I survived my time in rehab, again. And, fortunately, my stay was much shorter than my experience in 2005 when I was in much worse shape physically and mentally. All that work between 2005 and early 2008 made a huge difference in my ability to recover faster and easier. Thank goodness, because I did not want to go back to the beginning all over again. I also made a couple of friends during this stay so at least, the time I spent in rehabilitation was not all that terrible. There were some good days.
One of my fondest memories were the visits from a local church group who brought along their “furry friends.” Having visits from dogs of all sizes became a treat I welcomed. I never realized how much it meant to have the “affection” of an animal during a rehab type experience. I had animal visits at my previous rehab center, so I knew what to expect. However, I relished the opportunity to “pet” and “play” with my new friends. If they arrived while we were in therapy, everything stopped. The dogs took center stage. I would wheel myself over to one of the new arrivals or, if unable to move quickly enough, a dog came to me. Big, medium or small .. dogs all of sizes and breeds came to visit. Just petting them was a comfort. Even the patients who had been complaining just a few moments before, began smiling when the dogs arrived. Not only were the visits appreciated by the patients, staff got into the moment as well. They too enjoyed the visits.

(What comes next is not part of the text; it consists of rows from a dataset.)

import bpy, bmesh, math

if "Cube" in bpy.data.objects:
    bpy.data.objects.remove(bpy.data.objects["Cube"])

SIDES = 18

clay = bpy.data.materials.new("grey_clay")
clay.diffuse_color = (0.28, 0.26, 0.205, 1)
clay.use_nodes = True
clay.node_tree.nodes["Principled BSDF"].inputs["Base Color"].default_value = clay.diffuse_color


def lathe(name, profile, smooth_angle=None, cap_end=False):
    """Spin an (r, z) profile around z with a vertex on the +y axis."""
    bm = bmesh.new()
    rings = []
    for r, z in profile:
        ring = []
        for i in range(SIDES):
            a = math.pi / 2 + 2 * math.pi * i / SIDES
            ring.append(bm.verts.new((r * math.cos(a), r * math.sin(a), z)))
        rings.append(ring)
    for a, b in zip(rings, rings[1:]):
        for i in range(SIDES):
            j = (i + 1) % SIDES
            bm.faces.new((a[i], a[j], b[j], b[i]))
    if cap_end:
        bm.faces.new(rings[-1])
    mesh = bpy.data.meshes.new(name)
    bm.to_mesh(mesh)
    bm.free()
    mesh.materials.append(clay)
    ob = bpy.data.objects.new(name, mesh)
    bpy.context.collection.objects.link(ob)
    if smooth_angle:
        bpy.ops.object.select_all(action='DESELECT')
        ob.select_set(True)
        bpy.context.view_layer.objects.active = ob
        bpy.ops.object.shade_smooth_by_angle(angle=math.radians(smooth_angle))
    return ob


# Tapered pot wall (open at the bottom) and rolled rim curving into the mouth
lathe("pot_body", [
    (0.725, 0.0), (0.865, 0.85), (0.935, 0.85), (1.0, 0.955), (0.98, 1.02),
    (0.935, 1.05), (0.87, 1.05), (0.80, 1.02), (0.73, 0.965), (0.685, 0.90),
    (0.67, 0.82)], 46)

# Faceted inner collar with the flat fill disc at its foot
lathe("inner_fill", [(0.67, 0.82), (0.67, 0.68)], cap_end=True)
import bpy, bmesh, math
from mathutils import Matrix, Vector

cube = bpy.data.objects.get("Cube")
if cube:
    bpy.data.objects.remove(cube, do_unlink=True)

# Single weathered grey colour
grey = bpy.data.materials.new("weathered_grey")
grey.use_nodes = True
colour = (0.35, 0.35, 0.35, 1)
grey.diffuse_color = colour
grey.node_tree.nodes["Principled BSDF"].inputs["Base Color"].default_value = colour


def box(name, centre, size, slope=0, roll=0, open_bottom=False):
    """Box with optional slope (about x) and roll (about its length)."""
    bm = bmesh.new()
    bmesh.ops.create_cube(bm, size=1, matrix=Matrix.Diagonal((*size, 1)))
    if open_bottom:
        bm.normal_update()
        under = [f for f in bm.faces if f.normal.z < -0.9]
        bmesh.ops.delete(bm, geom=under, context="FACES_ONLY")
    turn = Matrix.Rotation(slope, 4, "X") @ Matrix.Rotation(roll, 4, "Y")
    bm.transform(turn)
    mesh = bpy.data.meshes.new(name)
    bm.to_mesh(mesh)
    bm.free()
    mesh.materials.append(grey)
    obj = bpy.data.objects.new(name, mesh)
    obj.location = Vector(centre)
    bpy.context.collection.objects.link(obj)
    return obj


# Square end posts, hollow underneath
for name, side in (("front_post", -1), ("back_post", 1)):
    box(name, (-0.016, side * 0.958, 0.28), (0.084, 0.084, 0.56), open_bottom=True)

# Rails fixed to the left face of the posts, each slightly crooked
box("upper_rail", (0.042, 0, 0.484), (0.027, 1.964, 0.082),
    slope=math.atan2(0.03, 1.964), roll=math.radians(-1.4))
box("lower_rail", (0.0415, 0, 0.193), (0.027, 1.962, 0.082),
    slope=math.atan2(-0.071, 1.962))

Making the time move quickly in rehab was not easy. After wrapping up therapy and having lunch my afternoons were relatively quiet. Occasionally, I decided to join in a game of Bingo or would climb into my wheelchair and ride around the building with my “new buddies” well enough to also travel about in a chair. We would find something to do. Perhaps visit the nursing home side of the building. On that side of Tuskawilla Rehab, there was a large aquarium. Yes, I watched the fish swim back and forth. Seriously, it actually killed some time. We also took in a movie (there was a large screen TV in that section) or simply chatted with residents who lived there. (Many were also taking daily rehab, so I knew some of the men and women on the nursing home side of the building.) A group of us would also venture outside -- either to the courtyard garden where we could sit and talk for hours or the front entry, where we could see the “outside” world for a short time.
When I had visitors, such as my brothers or my kids, I would take a “trip.” They would roll my wheelchair off the rehab property and I would enjoy a quick visit to the nearby Burger King or Firehouse Subs. That was a special treat, a chance to “escape” and be part of the “real world.” Sitting in one of those two locations, either munching a sub or finishing off a burger was a genuine treat after being “trapped” for weeks in rehab. Since I lived in the area, I knew what was beyond the building where I was staying. So, I wanted to still feel like a part of the neighborhood. Grabbing a bite with my daughter was fun, even if it meant a major ordeal of moving me in a wheelchair from place to place.